When he turns to a discussion of the fittingness of a third-day resurrection, he stays in this “subjective” vein: If Christ had not been raised so soon, we’d doubt His Godhead; if He had been raised instantly, we’d doubt His humanity and the reality of His death; therefore “Christ’s resurrection was necessary for the instruction of our faith.” Besides, the resurrection on the third day adds to the mysticism of the number 3.
But then this:
The third-day resurrection “signified that a third epoch (tertium tempus) began with the resurrection. To the eras ante legem and sub lege, the resurrection adds a tempus sub gratia. Further, the resurrection initiates (incipit) a third status for the saints. Once saints were sub figuris legis, then under the truth of faith (veritate fidei), but there will be another state of eternal glory, which Christ’s resurrection inaugurates (quam Christus resurgendo inchoavit).

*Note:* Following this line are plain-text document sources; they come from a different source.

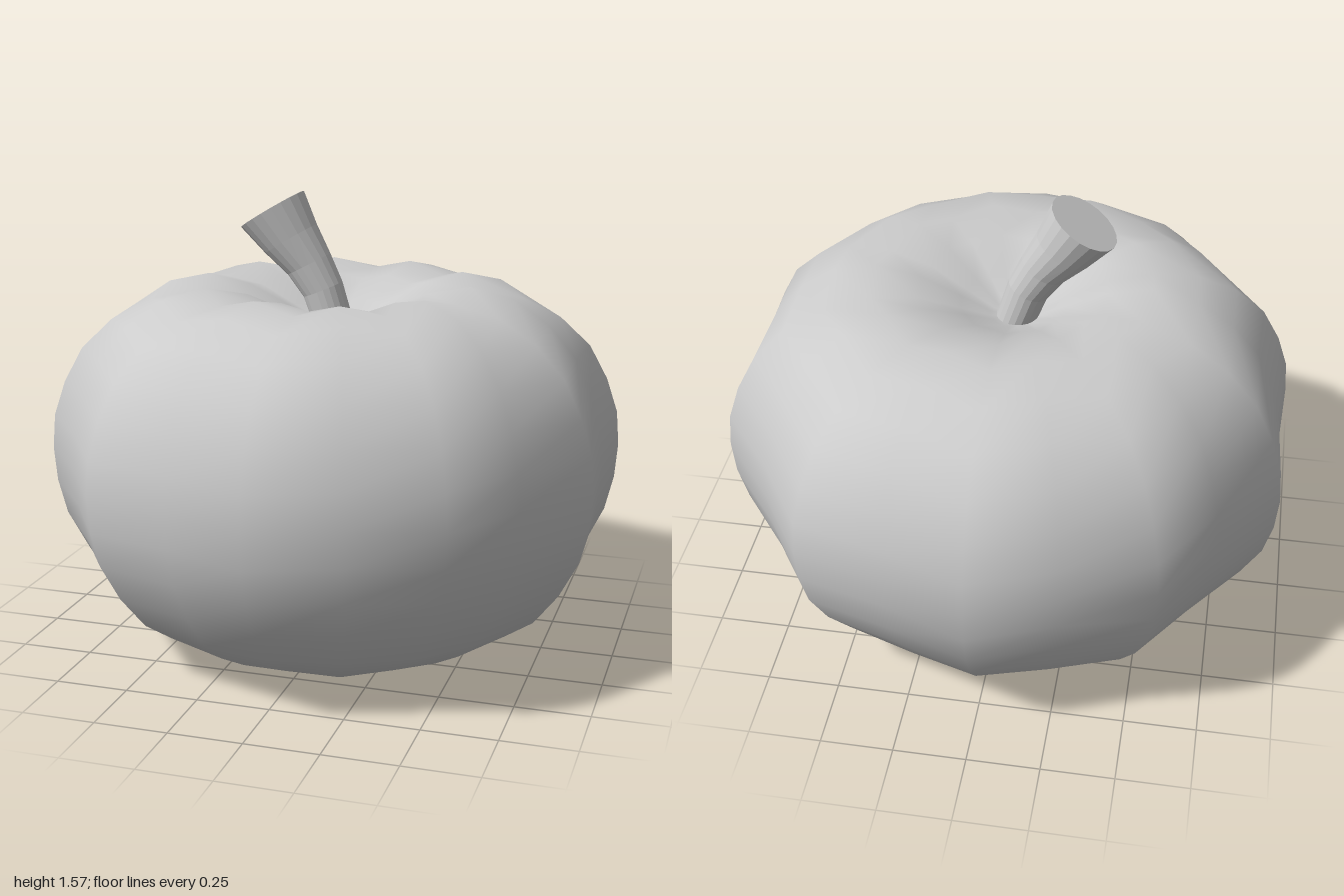
import * as THREE from 'three';
import { mergeVertices } from 'three/addons/utils/BufferGeometryUtils.js';

const SIDES = 20;

// Skin between rings stacked from bottom to top; pointAt(ring, i) gives a corner.
function loft(rings, pointAt) {
  const positions = [], index = [];
  rings.forEach((ring, j) => {
    for (let i = 0; i < SIDES; i++) {
      positions.push(...pointAt(ring, i).toArray());
      if (j === rings.length - 1) continue;
      const a = j * SIDES + i, b = j * SIDES + (i + 1) % SIDES;
      index.push(a, b, b + SIDES, a, b + SIDES, a + SIDES);
    }
  });
  const raw = new THREE.BufferGeometry();
  raw.setAttribute('position', new THREE.Float32BufferAttribute(positions, 3));
  raw.setIndex(index);
  const geometry = mergeVertices(raw);
  geometry.computeVertexNormals();
  return geometry;
}

// Ribbed body: each row is [ridge radius, ridge height, groove radius, groove height]
function makeBody() {
  const rows = [
    [0, 0.13, 0, 0.13], [0.14, 0.1, 0.14, 0.095], [0.28, 0.05, 0.28, 0.035],
    [0.44, 0.03, 0.425, 0.003], [0.58, 0.065, 0.55, 0.04], [0.7, 0.125, 0.665, 0.105],
    [0.8, 0.195, 0.755, 0.18], [0.89, 0.31, 0.835, 0.3], [0.96, 0.44, 0.9, 0.435],
    [0.99, 0.56, 0.925, 0.56], [1, 0.68, 0.935, 0.68], [0.99, 0.8, 0.925, 0.8],
    [0.95, 0.92, 0.89, 0.925], [0.885, 1.04, 0.835, 1.05], [0.78, 1.14, 0.74, 1.16],
    [0.645, 1.21, 0.62, 1.24], [0.48, 1.24, 0.47, 1.275], [0.32, 1.225, 0.32, 1.245],
    [0.18, 1.17, 0.18, 1.18], [0.08, 1.13, 0.08, 1.13], [0, 1.12, 0, 1.12],
  ];
  const geometry = loft(rows, (row, i) => {
    const angle = (i / SIDES) * Math.PI * 2;
    const [r, y] = i % 2 ? row.slice(2) : row;
    return new THREE.Vector3(Math.sin(angle) * r, y, Math.cos(angle) * r);
  });
  const body = new THREE.Mesh(geometry, new THREE.MeshStandardMaterial({ color: 0xcccccc }));
  body.name = 'body';
  return body;
}

// Leaning, flared stem: each ring is [x, y, radius, tilt], ending in a flat cut
function makeStem() {
  const rings = [
    [0, 1.09, 0.067, 0.2], [-0.05, 1.24, 0.072, 0.4], [-0.1, 1.325, 0.082, 0.48],
    [-0.165, 1.41, 0.102, 0.54], [-0.232, 1.51, 0.125, 0.545], [-0.232, 1.51, 0, 0.545],
  ];
  const geometry = loft(rings, ([x, y, r, tilt], i) => {
    const angle = (i / SIDES) * Math.PI * 2;
    const across = Math.sin(angle) * r;
    return new THREE.Vector3(
      x + across * Math.cos(tilt), y + across * Math.sin(tilt), Math.cos(angle) * r);
  });
  const material = new THREE.MeshStandardMaterial({ color: 0xcccccc, flatShading: true });
  const stem = new THREE.Mesh(geometry, material);
  stem.name = 'stem';
  return stem;
}

export function createModel() {
  const model = new THREE.Group();
  model.name = 'pumpkin';
  model.add(makeBody(), makeStem());
  return model;
}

This is quite remarkable: The objective effect of the resurrection is to begin a new stage of human history, a new epoch or tempus. Thomas also hints at an already-not yet structure to redemption by saying that the state of future resurrection is already inaugurated in Christ’s own resurrection. Alongside his “Abelardian” pieties, Thomas gives a very “kingdom-oriented” understanding of the resurrection.